***** RECORDS TO PROCESS
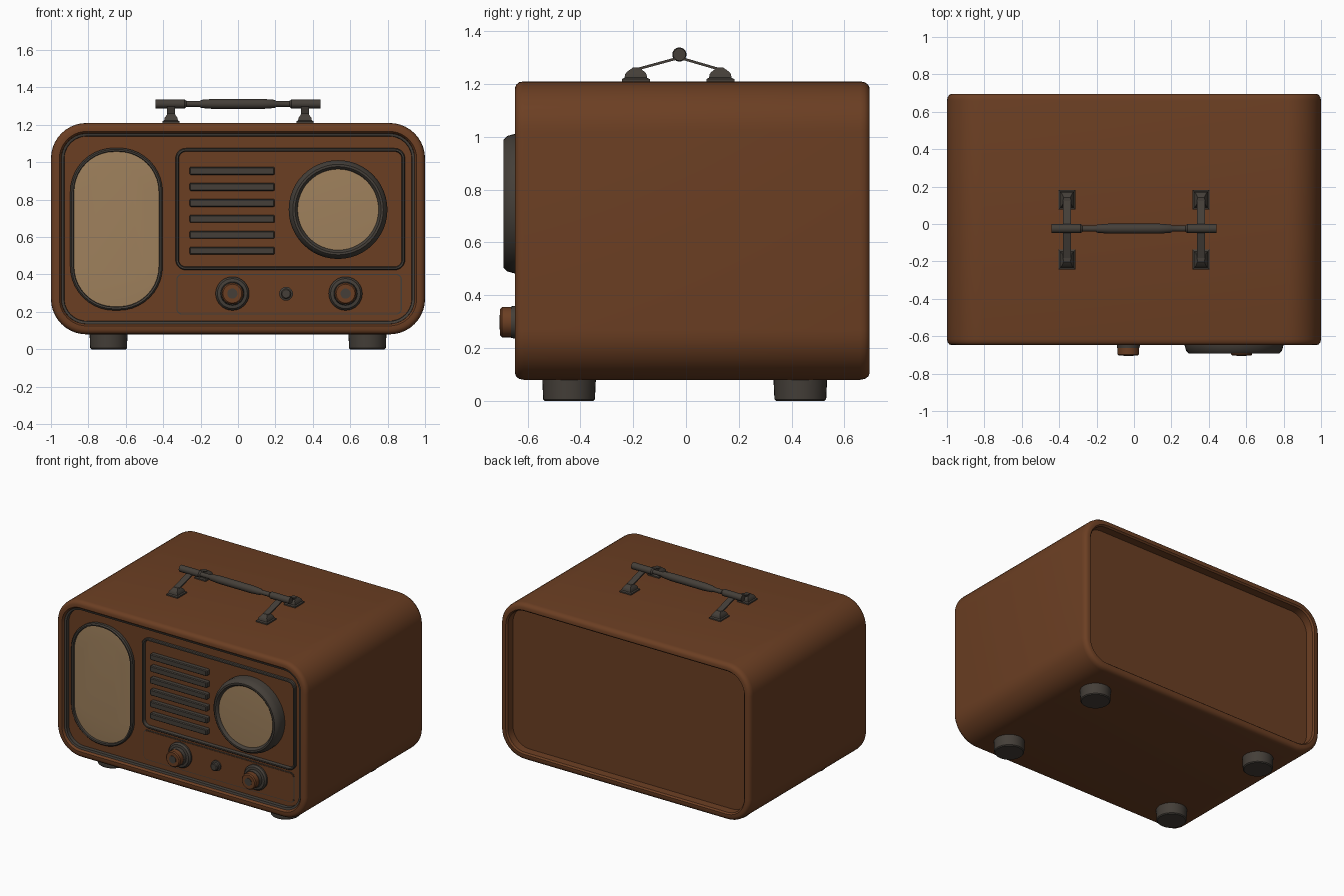
import bpy, bmesh, math
from mathutils import Vector

if "Cube" in bpy.data.objects:
    bpy.data.objects.remove(bpy.data.objects["Cube"])


def material(name, rgb):
    m = bpy.data.materials.new(name)
    m.diffuse_color = (*rgb, 1)
    m.use_nodes = True
    m.node_tree.nodes["Principled BSDF"].inputs["Base Color"].default_value = m.diffuse_color
    return m


WOOD = material("brown wood", (0.148, 0.049, 0.0165))
DARK = material("dark metal", (0.058, 0.049, 0.040))
TAN = material("tan cloth", (0.345, 0.218, 0.108))


def rrect(x0, x1, z0, z1, r, y, n=10):
    """Rounded rectangle loop in the xz plane at depth y."""
    pts = []
    for cx, cz, a0 in ((x1 - r, z1 - r, 0), (x0 + r, z1 - r, 90),
                       (x0 + r, z0 + r, 180), (x1 - r, z0 + r, 270)):
        for i in range(n + 1):
            a = math.radians(a0 + 90 * i / n)
            pts.append(Vector((cx + r * math.cos(a), y, cz + r * math.sin(a))))
    return pts


def loft(name, rings, mat, closed=False, angle=35):
    """Skin a list of equal loops; cap the ends or join last to first."""
    bm = bmesh.new()
    vs = [[bm.verts.new(p) for p in ring] for ring in rings]
    n = len(vs[0])
    pairs = list(zip(vs, vs[1:])) + ([(vs[-1], vs[0])] if closed else [])
    for a, b in pairs:
        for i in range(n):
            j = (i + 1) % n
            bm.faces.new((a[i], a[j], b[j], b[i]))
    if not closed:
        bm.faces.new(vs[0])
        bm.faces.new(vs[-1])
    bmesh.ops.recalc_face_normals(bm, faces=bm.faces)
    me = bpy.data.meshes.new(name)
    bm.to_mesh(me)
    bm.free()
    me.materials.append(mat)
    ob = bpy.data.objects.new(name, me)
    bpy.context.collection.objects.link(ob)
    bpy.ops.object.select_all(action='DESELECT')
    ob.select_set(True)
    bpy.context.view_layer.objects.active = ob
    bpy.ops.object.shade_smooth_by_angle(angle=math.radians(angle))
    return ob


def inset_loft(name, box, r, steps, mat, closed=False):
    """Loft a rounded rectangle through (inset, y) steps."""
    x0, x1, z0, z1 = box
    return loft(name, [rrect(x0 + d, x1 - d, z0 + d, z1 - d, max(r - d, 0.002), y)
                       for d, y in steps], mat, closed)


def lathe(name, origin, axis, profile, mat, closed=False, n=32):
    """Revolve (radius, distance) pairs round a main axis."""
    rings = []
    for r, t in profile:
        ring = []
        for i in range(n):
            a = 2 * math.pi * i / n
            c, s = r * math.cos(a), r * math.sin(a)
            p = {'X': (t, c, s), 'Y': (c, t, s), 'Z': (c, s, t)}[axis]
            ring.append(Vector(p) + Vector(origin))
        rings.append(ring)
    return loft(name, rings, mat, closed)


# Cabinet: rounded shell with recessed front and back
BODY = (-1, 1, 0.08, 1.21)
inset_loft("cabinet", BODY, 0.19,
           [(0.057, -0.605), (0.055, -0.635), (0.045, -0.648), (0.025, -0.648),
            (0.012, -0.643), (0.003, -0.632), (0, -0.615), (0, 0.66), (0.003, 0.677),
            (0.012, 0.69), (0.025, 0.696), (0.045, 0.696), (0.055, 0.685),
            (0.057, 0.63)], WOOD)

# Dark trim round the recessed front panel
inset_loft("front_trim", BODY, 0.19,
           [(0.056, -0.60), (0.056, -0.634), (0.070, -0.630), (0.072, -0.60)], DARK, True)

# Speaker window and its ring
SPK = (-0.897, -0.403, 0.208, 1.077)
inset_loft("speaker_ring", SPK, 0.235,
           [(0, -0.60), (0, -0.625), (0.008, -0.633), (0.018, -0.631), (0.023, -0.60)],
           DARK, True)
inset_loft("speaker_cloth", SPK, 0.235,
           [(0.02, -0.60), (0.02, -0.616), (0.10, -0.621)], TAN)

# Frame round the grille and dial
inset_loft("dial_frame", (-0.334, 0.893, 0.424, 1.075), 0.055,
           [(0, -0.60), (0, -0.622), (0.005, -0.628), (0.014, -0.628), (0.019, -0.60)],
           DARK, True)

# Grille slats
for k in range(6):
    z = 0.954 - k * 0.0854
    inset_loft(f"grille_slat_{k + 1}", (-0.258, 0.195, z - 0.021, z + 0.021), 0.006,
               [(0, -0.60), (0, -0.634), (0.005, -0.64)], DARK)

# Control strip: raised wooden plate with a thin dark outline
STRIP = (-0.33, 0.876, 0.186, 0.403)
inset_loft("control_outline", STRIP, 0.03,
           [(0, -0.60), (0, -0.6075), (0.006, -0.6075), (0.006, -0.60)], DARK, True)
inset_loft("control_plate", STRIP, 0.03, [(0.006, -0.60), (0.006, -0.611)], WOOD)

# Round tuning dial
DIAL = (0.535, 0, 0.747)
lathe("dial_ring", DIAL, 'Y',
      [(0.264, -0.60), (0.264, -0.65), (0.256, -0.678), (0.242, -0.692), (0.230, -0.692),
       (0.222, -0.685), (0.216, -0.672), (0.210, -0.60)], DARK, True, 48)
lathe("dial_face", DIAL, 'Y', [(0.217, -0.60), (0.217, -0.673), (0.12, -0.677)], TAN, n=48)

# Control knobs
for side, x in (("left", -0.03), ("right", 0.575)):
    o = (x, 0, 0.298)
    lathe(f"{side}_knob_base", o, 'Y',
          [(0.090, -0.60), (0.090, -0.622), (0.080, -0.635), (0.066, -0.638)], DARK)
    lathe(f"{side}_knob_collar", o, 'Y', [(0.064, -0.63), (0.060, -0.662)], DARK)
    lathe(f"{side}_knob", o, 'Y',
          [(0.057, -0.655), (0.057, -0.697), (0.050, -0.704), (0.03, -0.704)], WOOD)
    lathe(f"{side}_knob_cap", o, 'Y', [(0.027, -0.70), (0.027, -0.707)], DARK)
lathe("small_knob", (0.257, 0, 0.297), 'Y',
      [(0.037, -0.60), (0.037, -0.622), (0.028, -0.626), (0.028, -0.642), (0.022, -0.647)],
      DARK, n=20)

# Carrying handle bar
half = [(0.024, 0.44), (0.024, 0.285), (0.016, 0.275), (0.016, 0.205), (0.022, 0.195),
        (0.027, 0.13)]
lathe("handle_bar", (0, -0.025, 1.312), 'X',
      half + [(r, -t) for r, t in reversed(half)], DARK, n=16)


def rect(x, y, z, w, d):
    return [Vector((x + sx * w, y + sy * d, z))
            for sx, sy in ((-1, -1), (1, -1), (1, 1), (-1, 1))]


# Handle mounts and the sloping straps up to the bar
for sx, xn in ((-1, "left"), (1, "right")):
    x = sx * 0.358
    for y, yn in ((-0.19, "front"), (0.13, "back")):
        loft(f"{xn}_{yn}_handle_mount",
             [rect(x, y, z, w, d) for z, w, d in
              ((1.20, 0.045, 0.053), (1.219, 0.045, 0.053), (1.224, 0.037, 0.043),
               (1.238, 0.034, 0.040), (1.246, 0.028, 0.034), (1.262, 0.018, 0.012))], DARK)
        t = Vector((0, 0, 0.005))
        strap = []
        for p in (Vector((x, y, 1.255)), Vector((x, -0.025, 1.30))):
            w = Vector((0.022, 0, 0))
            strap.append([p - w - t, p + w - t, p + w + t, p - w + t])
        loft(f"{xn}_{yn}_handle_strap", strap, DARK)

# Feet
for x, xn in ((-0.692, "left"), (0.692, "right")):
    for y, yn in ((-0.443, "front"), (0.433, "back")):
        lathe(f"{xn}_{yn}_foot", (x, y, 0), 'Z',
              [(0.092, 0), (0.098, 0.006), (0.102, 0.09)], DARK)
**********
### [REQUIRED ACTION]
Every line in the data above that includes the word "True" should be copied.

### [TASK OUTPUT]
    m.use_nodes = True
    ob.select_set(True)
           [(0.056, -0.60), (0.056, -0.634), (0.070, -0.630), (0.072, -0.60)], DARK, True)
           DARK, True)
           DARK, True)
           [(0, -0.60), (0, -0.6075), (0.006, -0.6075), (0.006, -0.60)], DARK, True)
       (0.222, -0.685), (0.216, -0.672), (0.210, -0.60)], DARK, True, 48)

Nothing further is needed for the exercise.